The IIHS has updated its side impact test and the Outback was the standout performer.
The Insurance Institute of Highway Safety (IIHS) ensures that safety levels remain high across the automotive industry. This means it has to keep an eye on emerging trends, including the move toward electrification.
A recent study found that SUVs are a more significant risk to pedestrians. Now EVs are under the spotlight due to weight. The average weight of a new car is increasing thanks to heavy battery packs, so the IIHS has to adapt its standardized tests.
This means the side impact barrier smashed into cars now weighs 4,180 pounds and strikes the vehicle at 37 mph.

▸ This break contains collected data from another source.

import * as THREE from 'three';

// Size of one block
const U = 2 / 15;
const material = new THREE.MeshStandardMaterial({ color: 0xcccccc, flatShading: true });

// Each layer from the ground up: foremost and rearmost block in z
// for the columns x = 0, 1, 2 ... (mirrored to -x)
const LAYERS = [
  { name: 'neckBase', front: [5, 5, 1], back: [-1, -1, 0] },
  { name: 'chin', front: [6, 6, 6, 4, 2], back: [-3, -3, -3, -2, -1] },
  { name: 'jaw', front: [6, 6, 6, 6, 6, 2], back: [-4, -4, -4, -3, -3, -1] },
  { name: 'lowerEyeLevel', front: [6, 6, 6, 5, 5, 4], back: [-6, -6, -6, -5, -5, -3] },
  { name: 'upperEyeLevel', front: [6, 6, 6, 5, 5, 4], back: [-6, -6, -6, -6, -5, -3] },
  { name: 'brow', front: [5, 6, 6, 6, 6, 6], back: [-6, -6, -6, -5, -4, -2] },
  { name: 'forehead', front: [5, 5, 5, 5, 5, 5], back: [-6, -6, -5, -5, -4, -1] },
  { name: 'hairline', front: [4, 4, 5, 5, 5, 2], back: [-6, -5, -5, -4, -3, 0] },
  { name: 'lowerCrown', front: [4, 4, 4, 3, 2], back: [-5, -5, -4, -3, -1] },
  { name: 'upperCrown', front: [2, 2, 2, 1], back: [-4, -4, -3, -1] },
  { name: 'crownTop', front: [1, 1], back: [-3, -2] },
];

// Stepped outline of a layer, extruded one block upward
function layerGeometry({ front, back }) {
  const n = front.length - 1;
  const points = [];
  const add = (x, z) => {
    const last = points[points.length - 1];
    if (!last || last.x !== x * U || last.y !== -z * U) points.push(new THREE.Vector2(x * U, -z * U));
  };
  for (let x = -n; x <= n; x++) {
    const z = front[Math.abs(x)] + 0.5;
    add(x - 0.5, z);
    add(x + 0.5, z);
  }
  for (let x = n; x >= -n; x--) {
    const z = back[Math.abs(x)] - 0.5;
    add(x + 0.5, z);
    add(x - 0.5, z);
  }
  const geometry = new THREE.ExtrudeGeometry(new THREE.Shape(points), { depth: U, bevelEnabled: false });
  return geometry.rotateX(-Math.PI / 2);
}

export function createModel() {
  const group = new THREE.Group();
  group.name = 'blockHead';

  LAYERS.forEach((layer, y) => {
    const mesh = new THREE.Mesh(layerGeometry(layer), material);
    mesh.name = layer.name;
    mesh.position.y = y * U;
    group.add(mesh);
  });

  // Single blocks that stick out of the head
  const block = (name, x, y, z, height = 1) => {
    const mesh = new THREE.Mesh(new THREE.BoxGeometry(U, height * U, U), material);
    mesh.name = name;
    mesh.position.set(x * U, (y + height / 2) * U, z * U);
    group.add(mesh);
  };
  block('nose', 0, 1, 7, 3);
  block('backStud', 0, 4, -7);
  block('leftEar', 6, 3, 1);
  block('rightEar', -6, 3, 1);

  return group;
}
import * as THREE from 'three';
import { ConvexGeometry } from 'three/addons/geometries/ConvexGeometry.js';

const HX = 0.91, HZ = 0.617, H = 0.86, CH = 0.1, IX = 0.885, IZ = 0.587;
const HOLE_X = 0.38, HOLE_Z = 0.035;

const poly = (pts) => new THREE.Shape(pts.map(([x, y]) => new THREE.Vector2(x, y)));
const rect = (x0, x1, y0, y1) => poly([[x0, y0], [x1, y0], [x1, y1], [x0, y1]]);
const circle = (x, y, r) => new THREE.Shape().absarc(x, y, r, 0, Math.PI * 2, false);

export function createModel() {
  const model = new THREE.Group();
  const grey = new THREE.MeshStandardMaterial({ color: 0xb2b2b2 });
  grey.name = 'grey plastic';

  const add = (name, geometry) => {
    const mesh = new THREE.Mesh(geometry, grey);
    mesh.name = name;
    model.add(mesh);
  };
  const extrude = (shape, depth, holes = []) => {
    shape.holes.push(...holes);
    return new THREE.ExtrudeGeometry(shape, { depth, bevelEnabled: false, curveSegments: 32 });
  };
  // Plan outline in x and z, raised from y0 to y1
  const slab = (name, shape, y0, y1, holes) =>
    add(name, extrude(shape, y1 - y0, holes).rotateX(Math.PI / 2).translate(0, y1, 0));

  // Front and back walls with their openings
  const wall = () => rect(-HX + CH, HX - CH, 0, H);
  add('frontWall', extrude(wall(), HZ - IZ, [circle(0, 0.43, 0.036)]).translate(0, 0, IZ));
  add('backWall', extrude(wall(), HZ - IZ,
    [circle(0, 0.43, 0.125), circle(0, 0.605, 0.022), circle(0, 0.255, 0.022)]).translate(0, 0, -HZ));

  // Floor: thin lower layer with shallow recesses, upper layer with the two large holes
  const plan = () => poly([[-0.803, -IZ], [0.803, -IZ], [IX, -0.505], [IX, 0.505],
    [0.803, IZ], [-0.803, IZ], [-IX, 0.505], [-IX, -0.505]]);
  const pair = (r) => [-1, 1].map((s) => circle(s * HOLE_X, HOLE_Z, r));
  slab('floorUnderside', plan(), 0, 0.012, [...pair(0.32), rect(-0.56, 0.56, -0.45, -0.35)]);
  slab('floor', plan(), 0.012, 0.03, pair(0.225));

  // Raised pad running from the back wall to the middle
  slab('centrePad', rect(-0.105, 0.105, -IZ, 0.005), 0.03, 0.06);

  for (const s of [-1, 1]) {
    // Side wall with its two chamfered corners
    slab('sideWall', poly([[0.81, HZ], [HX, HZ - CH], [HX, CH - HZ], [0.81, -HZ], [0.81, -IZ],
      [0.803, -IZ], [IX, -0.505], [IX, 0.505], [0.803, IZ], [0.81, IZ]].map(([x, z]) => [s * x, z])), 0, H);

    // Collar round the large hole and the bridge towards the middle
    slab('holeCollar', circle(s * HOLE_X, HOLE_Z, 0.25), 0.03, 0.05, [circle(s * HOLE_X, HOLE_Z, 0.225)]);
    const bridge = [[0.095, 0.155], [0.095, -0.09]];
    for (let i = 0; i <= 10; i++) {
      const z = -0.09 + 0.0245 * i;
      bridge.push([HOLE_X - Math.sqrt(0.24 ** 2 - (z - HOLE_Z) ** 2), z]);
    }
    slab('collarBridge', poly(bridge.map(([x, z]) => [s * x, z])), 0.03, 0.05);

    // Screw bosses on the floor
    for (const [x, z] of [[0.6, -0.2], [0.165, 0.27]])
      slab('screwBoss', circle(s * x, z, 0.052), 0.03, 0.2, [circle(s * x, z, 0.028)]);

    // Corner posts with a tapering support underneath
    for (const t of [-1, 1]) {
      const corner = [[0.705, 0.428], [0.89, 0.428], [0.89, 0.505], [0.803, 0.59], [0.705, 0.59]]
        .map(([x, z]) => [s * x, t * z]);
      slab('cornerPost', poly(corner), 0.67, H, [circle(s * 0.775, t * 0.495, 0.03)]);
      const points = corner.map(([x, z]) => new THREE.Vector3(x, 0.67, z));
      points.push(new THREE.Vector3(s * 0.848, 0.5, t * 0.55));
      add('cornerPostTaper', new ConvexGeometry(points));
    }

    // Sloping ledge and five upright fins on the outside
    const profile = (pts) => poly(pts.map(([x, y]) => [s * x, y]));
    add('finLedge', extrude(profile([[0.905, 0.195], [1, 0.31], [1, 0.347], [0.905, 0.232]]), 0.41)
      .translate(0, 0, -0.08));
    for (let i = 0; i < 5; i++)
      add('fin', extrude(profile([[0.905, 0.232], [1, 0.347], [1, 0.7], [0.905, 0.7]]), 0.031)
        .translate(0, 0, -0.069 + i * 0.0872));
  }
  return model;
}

As we mentioned when the IIHS tested small crossovers, this is up from the original 3,300 lbs at 31 mph evaluation used to test cars.
On that occasion, the Mazda CX-5 was the lone vehicle to get a Good overall rating. In this test - focused on midsize cars - only one car, the Subaru Outback, emerged with a Good rating.
Out of the seven models tested, the Subaru Outback is the only one to pass the test with flying colors. Two cars received an Acceptable rating while the rest were either Marginal or Poor. The full results of the updated side test are available below.
Sedans tested include the Honda Accord, Toyota Camry, Nissan Altima, and Chevy Malibu. All of them fared less than stellar. Only the Hyundai Sonata and Volkswagen Jetta performed better with an Acceptable rating.
The Outback is somewhat of an anomaly. It's a taller-riding AWD wagon that's probably more comparable to the crossovers the IIHS tested last October. The test parameters were the same, however. That means the CX-5 finally has a serious rival when it comes to safety.
It's clear that heavyweight cars represent a threat to the more traditional vehicles out there, but thankfully we're now only in the beginning phases of the EV revolution. While Tesla is highly successful, it took the largest EV manufacturer in the world more than a decade to hit two million cars produced.
The next generation of small models will have to incorporate more side protection or rethink safety standards. Mercedes-Benz may be on the right track, building its next-gen EVs first and then basing ICE cars on those platforms.
Meanwhile, Subaru can be proud of the Outback, as the IIHS just handed them another unique selling point it can use to market the car.